This has been quite the week with winterstorm Juno resulting in the cancellation of over 7,000 flights in the U.S.
Today, UMass Amherst and many other universities and colleges were closed in the Northeast because of what was forecast to be a blizzard of historical proportions but, luckily, it did not quite earn that title in either NYC or Boston and we even managed to go out for a nice walk in Amherst once our driveway and street got plowed! The beautiful island of Nantucket, however, did get hit fiercely and is without power.
This week was also the week in which we had scheduled interviews of 4 candidates for a faculty position in my department. One managed to make it to the interview that took place yesterday but did not get out, as planned. The interviews for today and tomorrow got cancelled but they have been rescheduled for next week. Another candidate will be interviewed this Friday and we don't expect any delays due to weather.
It's been quite a bad winter in terms of travel to interviews. One of my doctoral students who is on the job market had major delays on one of her itineraries to a campus interview and arrived a day late (so much for showing up on time but these are matters beyond one's control). And, yes, the delays were at Chicago O'Hare where she ended up overnighting. On another interview trip of hers she arrived at 1AM, which was 4AM her body time since the destination was California. She managed the interviews but then her presentation got rescheduled 2 days afterwards - this is a new one for me - so it will have been a 5 day span rather than a 3 day span for the interview and visit!
Clearly, faculty job candidates need to be resilient! The interview itself may take two days, under the "easiest" of circumstances and one needs endurance from the breakfast meetings to dinners that can linger plus numerous meetings with faculty, administrators, including deans, and even staff. One has to be energetic, positive, and enthusiastic because the department is looking for a colleague and you are also being evaluated on how good of a fit you will be in terms of research, teaching, service, and collegiality!
It so happens that, at least in the fields of operations management and also operations research and management science many of the on-campus interviews take place in December, January, and February so there may always be issues with weather.
I recall a few years back when we were searching for faculty for 2 positions in my department and I was co-chairing the search committees. We brought 7 candidates in to the Isenberg School over 2 weeks in December and one of those candidates was here during a blizzard, when UMass closed. But, luckily, the University Club stayed open for us so that we could host him for a nice lunch!

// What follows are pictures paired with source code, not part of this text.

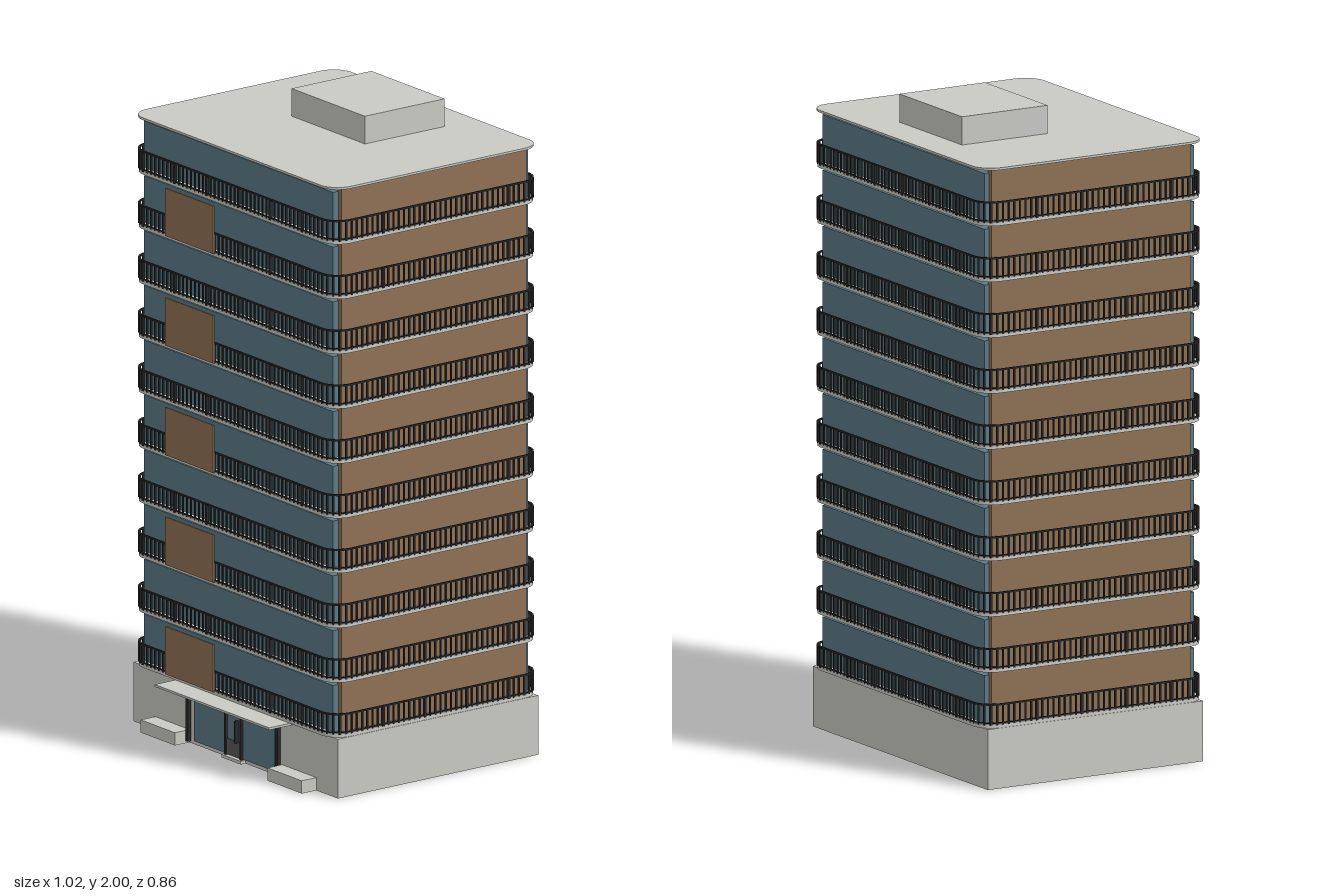
import * as THREE from 'three';
import { mergeGeometries } from 'three/addons/utils/BufferGeometryUtils.js';

const CZ = -0.038;            // centre of the tower in z
const FLOORS = 10, PITCH = 0.172, FIRST = 0.186, SLAB = 0.012;

const mat = (name, color) => {
  const m = new THREE.MeshStandardMaterial({ color });
  m.name = name;
  return m;
};

// Rounded rectangle outline; used for slabs and railings
function outline(hx, hz, r, target = new THREE.Shape()) {
  target.moveTo(-hx + r, -hz);
  target.lineTo(hx - r, -hz);
  target.absarc(hx - r, -hz + r, r, -Math.PI / 2, 0, false);
  target.lineTo(hx, hz - r);
  target.absarc(hx - r, hz - r, r, 0, Math.PI / 2, false);
  target.lineTo(-hx + r, hz);
  target.absarc(-hx + r, hz - r, r, Math.PI / 2, Math.PI, false);
  target.lineTo(-hx, -hz + r);
  target.absarc(-hx + r, -hz + r, r, Math.PI, Math.PI * 1.5, false);
  return target;
}

// Flat slab lying on y = 0
function flat(shape, depth) {
  const g = new THREE.ExtrudeGeometry(shape, { depth, bevelEnabled: false, curveSegments: 8 });
  return g.rotateX(-Math.PI / 2);
}

// Top rail, bottom rail and uprights as one geometry
function railingGeometry() {
  const ring = outline(0.507, 0.394, 0.065);
  ring.holes.push(outline(0.501, 0.388, 0.059, new THREE.Path()));
  const parts = [
    flat(ring, 0.005).translate(0, 0.061, 0),
    flat(ring, 0.003).translate(0, 0.005, 0),
  ].map(g => g.toNonIndexed ? (g.index ? g.toNonIndexed() : g) : g);
  const path = outline(0.504, 0.391, 0.062);
  const count = 176;
  path.getSpacedPoints(count).slice(0, count).forEach((p, i) => {
    const w = i % 8 === 0 ? 0.008 : 0.005;
    const bar = new THREE.BoxGeometry(w, 0.064, w).toNonIndexed();
    parts.push(bar.translate(p.x, 0.032, -p.y));
  });
  return mergeGeometries(parts);
}

export function createModel() {
  const model = new THREE.Group();
  model.name = 'apartmentTower';

  const concrete = mat('concrete', 0xc9cac4);
  const glass = mat('blueGlass', 0x5c7a85);
  const brown = mat('brownCladding', 0x8f7055);
  const dark = mat('darkMetal', 0x2b2b2d);
  const grey = mat('doorGrey', 0x5a5a5a);

  const add = (name, geo, material, x = 0, y = 0, z = 0, parent = model) => {
    const m = new THREE.Mesh(geo, material);
    m.name = name;
    m.position.set(x, y, z);
    parent.add(m);
    return m;
  };
  // Box given by its limits on each axis
  const box = (name, material, [x0, x1], [y0, y1], [z0, z1], parent = model) =>
    add(name, new THREE.BoxGeometry(x1 - x0, y1 - y0, z1 - z0), material,
      (x0 + x1) / 2, (y0 + y1) / 2, (z0 + z1) / 2, parent);

  // Ground floor block
  box('groundFloor', concrete, [-0.507, 0.507], [0, FIRST], [-0.417, 0.34]);

  // Storeys: balcony slab, railing, glazed body, side walls, front screen
  const slabGeo = flat(outline(0.505, 0.392, 0.063), SLAB);
  const railGeo = railingGeometry();
  for (let i = 0; i < FLOORS; i++) {
    const floor = new THREE.Group();
    floor.name = 'storey' + (i + 1);
    model.add(floor);
    const y = FIRST + i * PITCH, top = y + SLAB, next = y + PITCH;
    add('balconySlab', slabGeo, concrete, 0, y, CZ, floor);
    add('railing', railGeo, dark, 0, top - 0.003, CZ, floor);
    box('glazing', glass, [-0.47, 0.47], [top, next - 0.014], [-0.406, 0.33], floor);
    for (const s of [-1, 1]) {
      const xs = s > 0 ? [0.465, 0.485] : [-0.485, -0.465];
      box('sideWall', brown, xs, [top, next], [-0.39, 0.31], floor);
    }
    if (i % 2 === 0)
      box('frontScreen', brown, [-0.322, -0.083], [top - 0.002, next - 0.012], [0.357, 0.362], floor);
  }

  // Roof and plant room
  const roofY = FIRST + FLOORS * PITCH;
  add('roofSlab', flat(outline(0.507, 0.394, 0.065), 0.007), concrete, 0, roofY, CZ);
  box('plantRoom', concrete, [-0.183, 0.181], [roofY + 0.006, 2], [-0.311, -0.01]);

  // Entrance
  const entrance = new THREE.Group();
  entrance.name = 'entrance';
  model.add(entrance);
  box('canopy', concrete, [-0.284, 0.284], [0.178, 0.185], [0.335, 0.43], entrance);
  box('entranceGlass', glass, [-0.2, 0.2], [0.012, 0.166], [0.338, 0.345], entrance);
  box('doorstep', concrete, [-0.048, 0.048], [0, 0.01], [0.335, 0.358], entrance);
  box('doorKickPanel', grey, [-0.036, 0.036], [0.012, 0.062], [0.342, 0.348], entrance);
  box('doorLintel', dark, [-0.043, 0.043], [0.155, 0.163], [0.342, 0.352], entrance);
  box('doorHandle', dark, [0.018, 0.023], [0.06, 0.13], [0.348, 0.36], entrance);
  box('transomPost', dark, [-0.002, 0.002], [0.163, 0.178], [0.34, 0.347], entrance);
  for (const s of [-1, 1]) {
    add('doorJamb', new THREE.BoxGeometry(0.008, 0.15, 0.01), dark, s * 0.039, 0.085, 0.347, entrance);
    add('canopyPost', new THREE.BoxGeometry(0.011, 0.17, 0.012), dark, s * 0.222, 0.093, 0.35, entrance);
    add('planter', new THREE.BoxGeometry(0.17, 0.04, 0.06), concrete, s * 0.315, 0.02, 0.365, entrance);
  }
  return model;
}
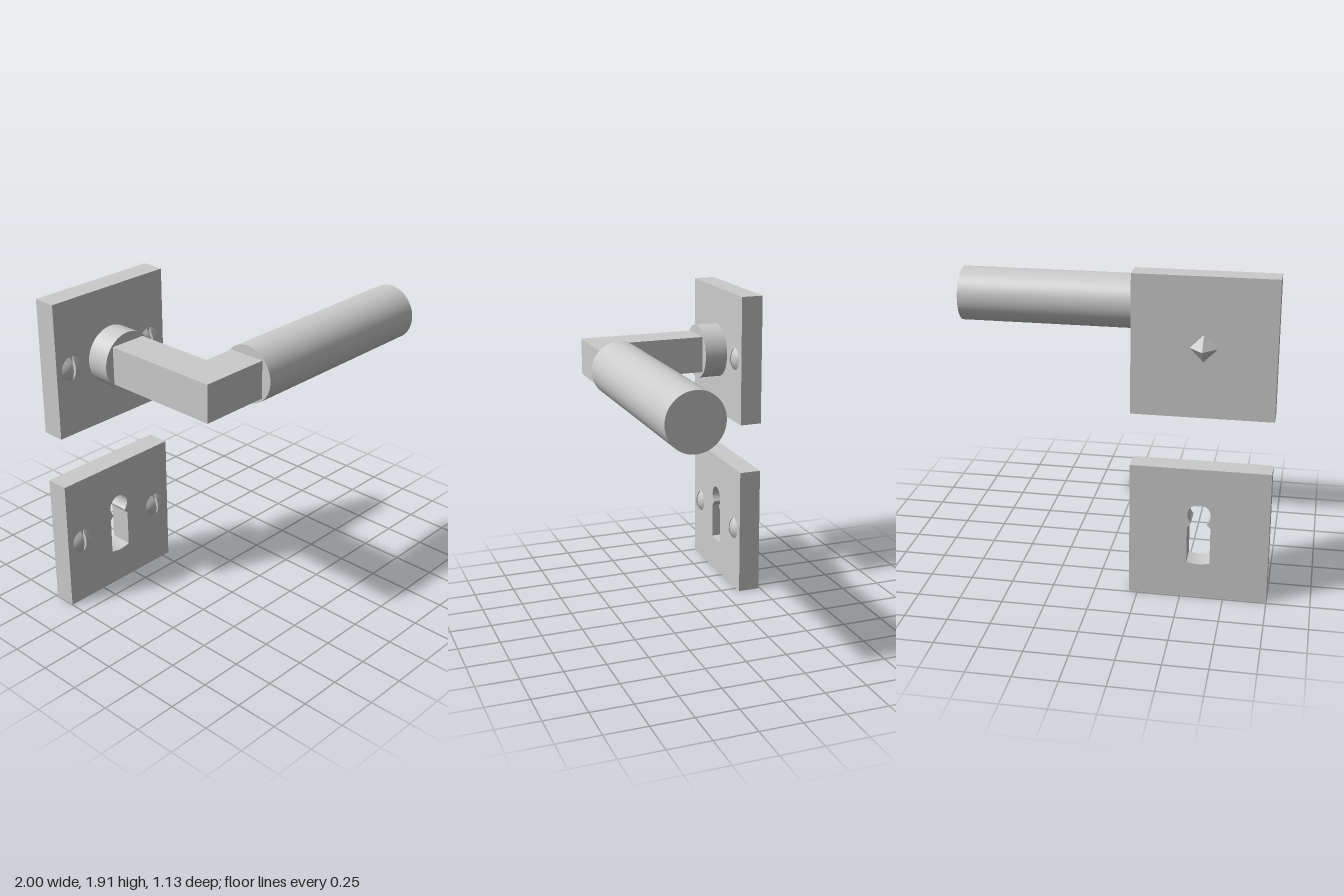
import * as THREE from 'three';

const material = new THREE.MeshStandardMaterial({ color: 0xcccccc });
const thinMaterial = new THREE.MeshStandardMaterial({ color: 0xcccccc, side: THREE.DoubleSide });

const AXIS_X = -0.6, AXIS_Y = 1.51, PLATE_BACK = -0.49, PLATE_FRONT = -0.355;

function addMesh(parent, name, geometry, x = 0, y = 0, z = 0, mat = material) {
  const mesh = new THREE.Mesh(geometry, mat);
  mesh.name = name;
  mesh.position.set(x, y, z);
  parent.add(mesh);
  return mesh;
}

// Square plate, optionally pierced
function plateGeometry(hole) {
  const s = new THREE.Shape();
  s.moveTo(-0.4, -0.4).lineTo(0.4, -0.4).lineTo(0.4, 0.4).lineTo(-0.4, 0.4).closePath();
  if (hole) s.holes.push(hole);
  return new THREE.ExtrudeGeometry(s, { depth: PLATE_FRONT - PLATE_BACK, bevelEnabled: false, curveSegments: 20 });
}

// Keyhole: round top, pinched neck, straight sides, slightly bowed foot
function keyholePath() {
  const p = new THREE.Path();
  p.moveTo(0.067, -0.18);
  p.lineTo(0.067, 0.04);
  p.lineTo(0.047, 0.062);
  p.absarc(0, 0.118, 0.067, -Math.PI / 4, Math.PI * 1.25, false);
  p.lineTo(-0.047, 0.062);
  p.lineTo(-0.067, 0.04);
  p.lineTo(-0.067, -0.18);
  p.quadraticCurveTo(0, -0.2, 0.067, -0.18);
  return p;
}

// Domed screw head made of two halves either side of an open slot
function createScrew(x, y, tilt) {
  const r = 0.07, h = 0.027, gap = 0.008;
  const R = (r * r + h * h) / (2 * h);
  const height = (d) => Math.max(0, Math.sqrt(R * R - d * d) - R + h);
  const profile = [];
  for (let i = 0; i <= 8; i++) {
    const d = r * (1 - i / 8);
    profile.push(new THREE.Vector2(d, height(d)));
  }
  const dome = new THREE.LatheGeometry(profile, 20, 0, Math.PI);
  dome.rotateX(Math.PI / 2);
  const pos = dome.attributes.position;
  for (let i = 0; i < pos.count; i++) {
    const px = gap + pos.getX(i) * (r - gap) / r;
    pos.setX(i, px);
    pos.setZ(i, height(Math.hypot(px, pos.getY(i))));
  }
  dome.computeVertexNormals();

  // Flat wall along the slot
  const wallShape = new THREE.Shape();
  wallShape.moveTo(-r, 0);
  for (let i = 0; i <= 16; i++) {
    const v = r * (i / 8 - 1);
    wallShape.lineTo(v, height(Math.hypot(v, gap)));
  }
  const wall = new THREE.ShapeGeometry(wallShape);
  wall.rotateX(Math.PI / 2).rotateZ(-Math.PI / 2);

  const screw = new THREE.Group();
  screw.name = 'screw';
  for (const turn of [0, Math.PI]) {
    const half = new THREE.Group();
    half.name = 'screwHalf';
    addMesh(half, 'screwDome', dome, 0, 0, 0, thinMaterial);
    addMesh(half, 'screwSlotWall', wall, gap, 0, 0, thinMaterial);
    half.rotation.z = turn;
    screw.add(half);
  }
  screw.position.set(x, y, PLATE_FRONT);
  screw.rotation.z = tilt;
  return screw;
}

export function createModel() {
  const model = new THREE.Group();
  model.name = 'doorHandleSet';

  // Plates and their screws
  addMesh(model, 'handlePlate', plateGeometry(), AXIS_X, AXIS_Y, PLATE_BACK);
  addMesh(model, 'keyholePlate', plateGeometry(keyholePath()), AXIS_X, 0.4, PLATE_BACK);
  for (const y of [AXIS_Y, 0.402]) {
    model.add(createScrew(-0.894, y, 0));
    model.add(createScrew(-0.31, y, 0.1));
  }

  // Round collar between plate and lever
  const collar = new THREE.CylinderGeometry(0.168, 0.168, 0.145, 64);
  collar.rotateX(Math.PI / 2);
  addMesh(model, 'collar', collar, AXIS_X, AXIS_Y, -0.2855);

  // Square-section lever with a mitred right-angle turn, drawn in plan
  const plan = new THREE.Shape();
  plan.moveTo(-0.713, -0.22).lineTo(-0.49, -0.22).lineTo(-0.49, 0.283)
    .lineTo(-0.28, 0.283).lineTo(-0.28, 0.508).lineTo(-0.713, 0.508).closePath();
  const lever = new THREE.ExtrudeGeometry(plan, { depth: 0.224, bevelEnabled: false });
  lever.rotateX(Math.PI / 2);
  addMesh(model, 'leverArm', lever, 0, AXIS_Y + 0.112, 0);

  // Cylindrical grip
  const grip = new THREE.CylinderGeometry(0.168, 0.168, 1.29, 64);
  grip.rotateZ(Math.PI / 2);
  addMesh(model, 'grip', grip, 0.355, AXIS_Y, 0.4);

  // Pointed spindle end behind the plate
  const tip = new THREE.ConeGeometry(0.077, 0.077, 4).toNonIndexed();
  tip.computeVertexNormals();
  tip.rotateX(-Math.PI / 2);
  addMesh(model, 'spindleTip', tip, AXIS_X, AXIS_Y, PLATE_BACK - 0.0385);

  return model;
}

And, since he was originally from a region close to Siberia, he loved the snow!
One of my very successful former doctoral students (I have had quite a few of them), Dr. Jose M. Cruz, who is now an Associate Professor at the School of Business at the University of Connecticut and is also the Director of its great Master's Program in Business Analytics and Project Management, gave a great talk a few years ago in our INFORMS Speaker Series.
you can download it here. There are wonderful tips in the presentation to make your interview more pleasant for you and for the those who are interviewing you!
Also, The Chronicle of Higher Education produced a document, "The Quick and Relatively Painless Guide to Your Academic Job Search," which is free and you can access it through here. The guide is written by Dr. Karen Kelsky and it is excellent. The document contains nice graphics including those below illustrating the path of a job application.
Best of luck to all those on the academic job market and I hope that you find the above resources helpful.